County commissioners voted unanimously during their Jan. 15 meeting to support the extension of the Highway Emergency Response Operator, or H.E.R.O. program. H.E.R.O., a program of the Central Texas Regional Mobility Authority, provides free roadside assistance to travelers along I-35 as far north as Round Rock and parts of U.S. Highway 183.
Currently, the services stop in Kyle. With the extension, H.E.R.O. will provide services an extra 10 miles south, stopping at Yarrington Road in north San Marcos.
H.E.R.O. will have operators patrolling the new stretch of road during peak traffic hours, though drivers who become stranded outside that period may still contact the Mobility Authority for assistance.
Hays County commissioners voted unanimously Jan. 8 in favor of lifting the county’s burn ban.
Burn bans go into effect when the county has a rank of 575 according to the Keetch-Byram Drought Index. The drought index can reach between 600 and 700 during the summer months, but recent measures provided by Texas A&M. AgriLife Research have shown an index between 300 and 500 for much of Hays County. Only small portions have seen drought indexes of 500 or higher. Despite this improvement, Clint Browning, assistant fire marshal, reminded the commissioners court that the county is still experiencing dryness.
“Even though it is raining, we are still very dry,” Browning said. “Everything’s dead. There is some moisture, but we have a situation that what is there is not just dry, it’s dead. Raining on it isn’t going to make the grass green.”
Since pulling the plug on Tantra’s days as a live venue, those behind the bar of the local coffeehouse have re-evaluated what the business can bring to the community and its members.
Earlier this year, Adam Lilley, manager of Tantra Coffeehouse, had to make a decision regarding his career as a small business owner in San Marcos.
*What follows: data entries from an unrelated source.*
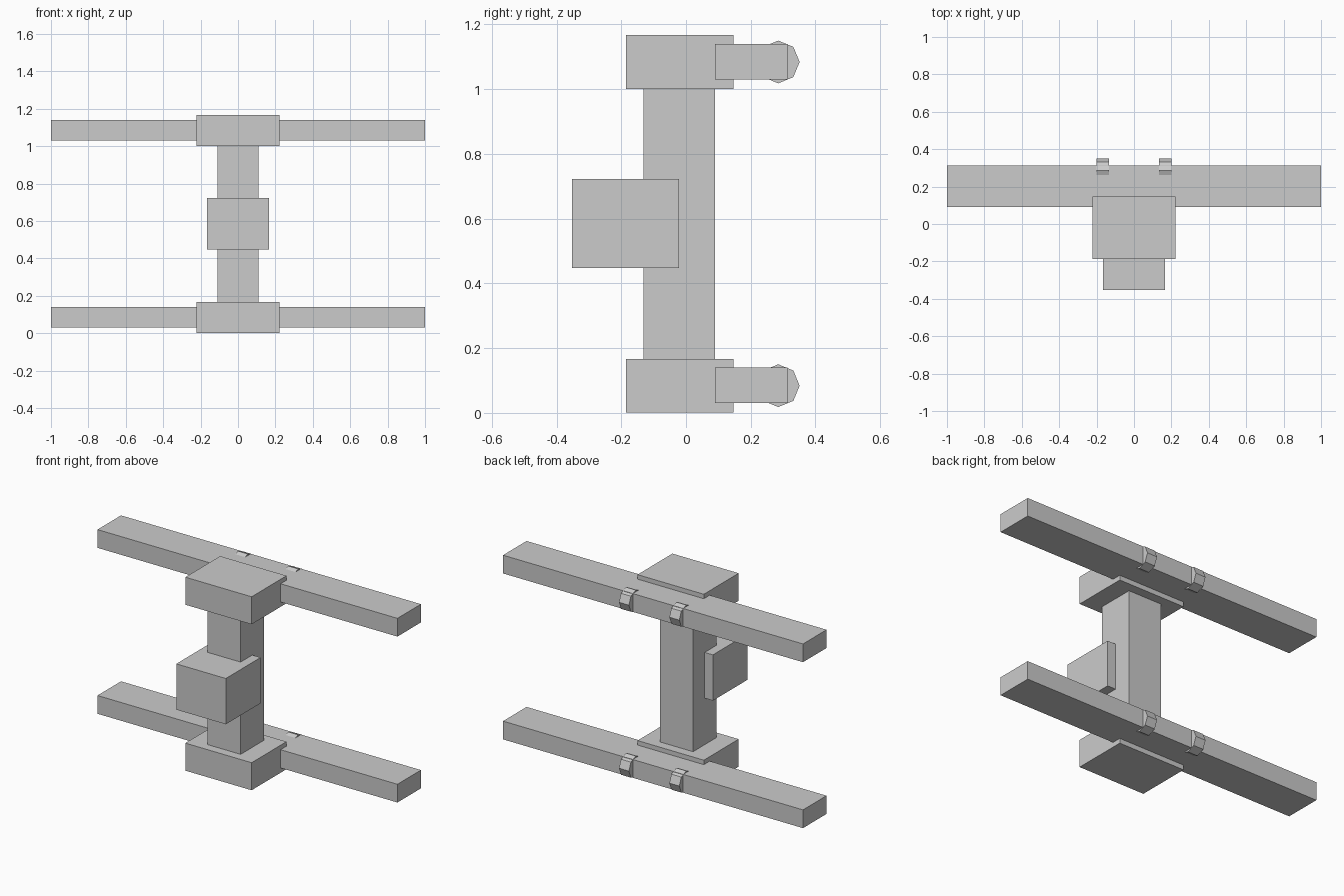
import bpy
import bmesh
from math import pi
from mathutils import Matrix

if "Cube" in bpy.data.objects:
    bpy.data.objects.remove(bpy.data.objects["Cube"])


def add_mesh(name, bm):
    mesh = bpy.data.meshes.new(name)
    bm.to_mesh(mesh)
    bm.free()
    obj = bpy.data.objects.new(name, mesh)
    bpy.context.collection.objects.link(obj)
    return obj


def box(name, x, y, z):
    """Box from (min, max) ranges on each axis."""
    bm = bmesh.new()
    size = [r[1] - r[0] for r in (x, y, z)]
    centre = [(r[0] + r[1]) / 2 for r in (x, y, z)]
    bmesh.ops.create_cube(bm, size=1, matrix=Matrix.Translation(centre) @ Matrix.Diagonal((*size, 1)))
    return add_mesh(name, bm)


def roller(name, x, y, z, radius, width):
    """Eight-sided cylinder lying along x, with a corner pointing up."""
    bm = bmesh.new()
    bmesh.ops.create_cone(bm, cap_ends=True, segments=8, radius1=radius, radius2=radius, depth=width,
                          matrix=Matrix.Translation((x, y, z)) @ Matrix.Rotation(pi / 2, 4, 'Y'))
    return add_mesh(name, bm)


# Upright post and the block on its front
box("post", (-0.11, 0.11), (-0.132, 0.09), (0.16, 1.005))
box("front_block", (-0.165, 0.165), (-0.352, -0.021), (0.447, 0.723))

# Identical lower and upper ends: clamp block, cross bar, two rollers
for level, z in (("lower", 0.0), ("upper", 1.0)):
    box(level + "_clamp", (-0.221, 0.221), (-0.186, 0.146), (z + 0.001, z + 0.167))
    box(level + "_bar", (-1, 1), (0.09, 0.314), (z + 0.03, z + 0.14))
    for side, sign in (("left", -1), ("right", 1)):
        roller(f"{level}_{side}_roller", sign * 0.168, 0.285, z + 0.084, 0.066, 0.066)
He realized the java shop would not succeed in the long run as a music venue.
Blake Petrea’s grandmother emigrated from Germany to Texas in the 1960s and knowing her native language is important to his family, academic life and career.
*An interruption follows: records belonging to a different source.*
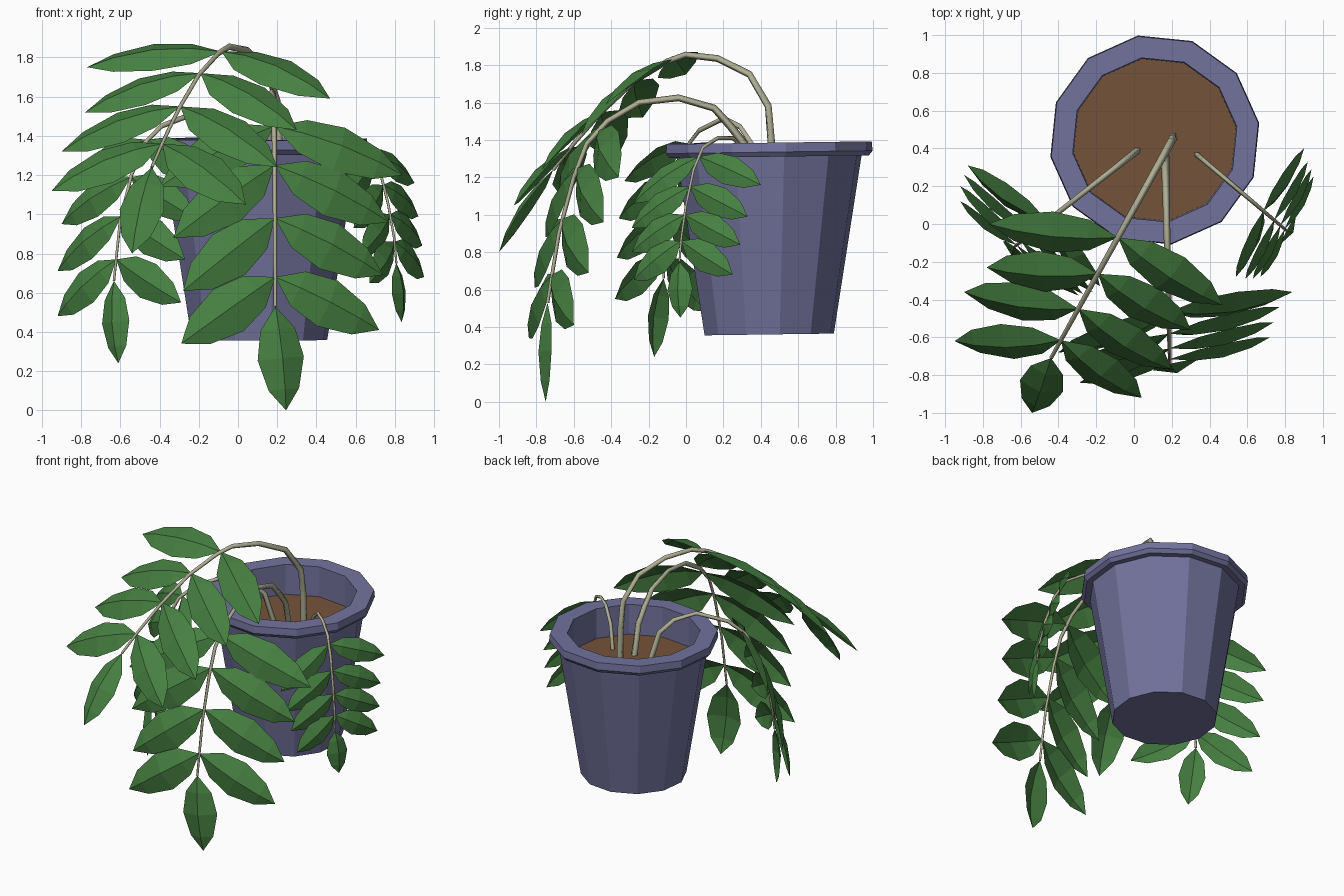
import bpy, bmesh, math
from mathutils import Vector as V

if "Cube" in bpy.data.objects:
    bpy.data.objects.remove(bpy.data.objects["Cube"])

def material(name, rgb):
    m = bpy.data.materials.new(name)
    m.diffuse_color = (*rgb, 1)
    m.use_nodes = True
    m.node_tree.nodes["Principled BSDF"].inputs["Base Color"].default_value = m.diffuse_color
    return m

POT = material("pot_blue", (0.17, 0.17, 0.34))
SOIL = material("soil_brown", (0.175, 0.086, 0.042))
STEM = material("stem_beige", (0.43, 0.43, 0.30))
LEAF = material("leaf_green", (0.062, 0.215, 0.053))

def add_object(name, bm, mat):
    me = bpy.data.meshes.new(name)
    bm.to_mesh(me)
    bm.free()
    me.materials.append(mat)
    ob = bpy.data.objects.new(name, me)
    bpy.context.collection.objects.link(ob)
    return ob

CENTRE, SIDES, TURN = V((0.11, 0.445, 0)), 12, math.radians(9.2)

def tilt(p):
    # the pot leans very slightly forward
    return V((p.x, p.y, p.z + 0.014 * (p.y - CENTRE.y)))

def ring(bm, r, z):
    pts = [CENTRE + V((r * math.cos(TURN + i * math.tau / SIDES),
                       r * math.sin(TURN + i * math.tau / SIDES), z)) for i in range(SIDES)]
    return [bm.verts.new(tilt(p)) for p in pts]

# Pot: revolved profile from the base, over the rim, down inside
bm = bmesh.new()
profile = [(0.35, 0.36), (0.50, 1.31), (0.54, 1.31), (0.56, 1.335),
           (0.555, 1.385), (0.44, 1.385), (0.435, 1.16)]
rings = [ring(bm, r, z) for r, z in profile]
bm.faces.new(rings[0][::-1])
for a, b in zip(rings, rings[1:]):
    for i in range(SIDES):
        j = (i + 1) % SIDES
        bm.faces.new((a[i], a[j], b[j], b[i]))
add_object("pot", bm, POT)

# Soil disc
bm = bmesh.new()
bm.faces.new(ring(bm, 0.437, 1.17))
add_object("soil", bm, SOIL)

def build_stem(name, pts, r0, r1):
    cu = bpy.data.curves.new(name, 'CURVE')
    cu.dimensions = '3D'
    cu.bevel_depth = 1
    cu.bevel_resolution = 0
    cu.use_fill_caps = True
    sp = cu.splines.new('POLY')
    sp.points.add(len(pts) - 1)
    for i, p in enumerate(pts):
        sp.points[i].co = (*p, 1)
        sp.points[i].radius = r0 + (r1 - r0) * i / (len(pts) - 1)
    ob = bpy.data.objects.new(name, cu)
    bpy.context.collection.objects.link(ob)
    cu.materials.append(STEM)
    bpy.ops.object.select_all(action='DESELECT')
    ob.select_set(True)
    bpy.context.view_layer.objects.active = ob
    bpy.ops.object.convert(target='MESH')

def at_height(pts, z):
    # point on the hanging part of the stem, with a direction eased towards its end
    end = (pts[-1] - pts[-2]).normalized()
    for a, b in reversed(list(zip(pts, pts[1:]))):
        if b.z <= z <= a.z:
            return a.lerp(b, (a.z - z) / (a.z - b.z)), ((b - a).normalized() + end).normalized()
    return pts[-1], end

def add_leaf(bm, base, tip, normal, width):
    # ridge along the midrib, both halves folded back
    axis = tip - base
    n = (normal - axis * (normal.dot(axis) / axis.length_squared)).normalized()
    side = axis.normalized().cross(n)
    bow = 0.085 * axis.length
    mids, edges = [], ([], [])
    for t, w in ((0, 0), (0.22, 0.75), (0.5, 1), (0.8, 0.66), (1, 0)):
        p = base + axis * t + n * bow * 4 * t * (1 - t)
        mids.append(bm.verts.new(p))
        for s, e in zip((1, -1), edges):
            e.append(bm.verts.new(p + side * s * w * width - n * 0.36 * w * width)
                     if w else mids[-1])
    for i in range(4):
        for e, flip in zip(edges, (False, True)):
            f = [mids[i], e[i], e[i + 1], mids[i + 1]]
            f = list(dict.fromkeys(f))
            bm.faces.new(f[::-1] if flip else f)

def branch(name, start, slope, path, radius, pairs, tip, width):
    # path holds (y, z); x follows the straight line seen from above
    pts = [V((start[0] + (y - start[1]) * slope, y, z)) for y, z in path]
    build_stem(name + "_stem", pts, *radius)
    out = V((pts[-1].x - pts[0].x, pts[-1].y - pts[0].y, 0)).normalized() + V((0, 0, 0.9))
    bm = bmesh.new()
    for z, left, right in pairs:
        base, tangent = at_height(pts, z)
        total = V((0, 0, 0))
        for end in (V(left), V(right)):
            n = (end - base).cross(tangent).normalized()
            if n.dot(out) < 0:
                n = -n
            total += n
            add_leaf(bm, base, end, n, width)
    add_leaf(bm, pts[-1], V(tip), total, width * 0.92)
    add_object(name + "_leaves", bm, LEAF)

# Tall branch reaching to the front left
branch("tall_branch", (0.21, 0.46), 0.555,
       [(0.46, 1.16), (0.455, 1.4), (0.44, 1.58), (0.34, 1.75), (0.17, 1.835), (0.0, 1.855),
        (-0.1, 1.82), (-0.28, 1.71), (-0.46, 1.54), (-0.6, 1.38), (-0.71, 1.24)],
       (0.024, 0.010),
       [(1.83, (-0.77, 0.0, 1.75), (0.47, -0.43, 1.59)),
        (1.72, (-0.78, -0.23, 1.52), (0.30, -0.56, 1.43)),
        (1.55, (-0.90, -0.36, 1.32), (0.20, -0.77, 1.24)),
        (1.36, (-0.95, -0.62, 1.12), (0.04, -0.92, 1.05))],
       (-0.54, -1.0, 0.80), 0.128)

# Front branch hanging straight down
branch("front_branch", (0.165, 0.36), -0.023,
       [(0.36, 1.16), (0.31, 1.38), (0.24, 1.47), (0.15, 1.57), (-0.04, 1.625), (-0.25, 1.60),
        (-0.42, 1.5), (-0.53, 1.38), (-0.60, 1.2), (-0.68, 0.9), (-0.74, 0.53)],
       (0.024, 0.009),
       [(1.45, (-0.40, -0.68, 1.14), (0.84, -0.36, 1.20)),
        (1.25, (-0.33, -0.75, 0.88), (0.77, -0.44, 0.96)),
        (0.98, (-0.28, -0.81, 0.61), (0.74, -0.52, 0.69)),
        (0.68, (-0.29, -0.84, 0.34), (0.72, -0.60, 0.41))],
       (0.245, -0.75, 0.0), 0.132)

# Left branch
branch("left_branch", (0.02, 0.39), 1.28,
       [(0.39, 1.16), (0.35, 1.38), (0.29, 1.47), (0.2, 1.515), (0.07, 1.45), (0.0, 1.36),
        (-0.05, 1.2), (-0.095, 0.97), (-0.12, 0.66)],
       (0.019, 0.008),
       [(1.38, (-0.88, 0.31, 1.15), (-0.18, -0.33, 1.18)),
        (1.19, (-0.90, 0.26, 0.95), (-0.22, -0.36, 0.98)),
        (0.99, (-0.92, 0.20, 0.71), (-0.27, -0.37, 0.77)),
        (0.77, (-0.92, 0.12, 0.48), (-0.29, -0.38, 0.55))],
       (-0.61, -0.17, 0.24), 0.097)

# Small right branch
branch("right_branch", (0.33, 0.37), -1.18,
       [(0.37, 1.16), (0.33, 1.33), (0.25, 1.41), (0.17, 1.41), (0.09, 1.36), (0.04, 1.24),
        (0.0, 1.05), (-0.025, 0.88), (-0.035, 0.75)],
       (0.014, 0.007),
       [(1.31, (0.54, -0.28, 1.06), (0.90, 0.40, 1.16)),
        (1.15, (0.59, -0.29, 0.93), (0.92, 0.33, 0.99)),
        (1.00, (0.63, -0.29, 0.80), (0.94, 0.29, 0.84)),
        (0.86, (0.67, -0.28, 0.65), (0.95, 0.25, 0.68))],
       (0.835, -0.03, 0.45), 0.082)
However, Petrea, German junior, is one of few students studying the language at Texas State, prompting changes to the future of the degree.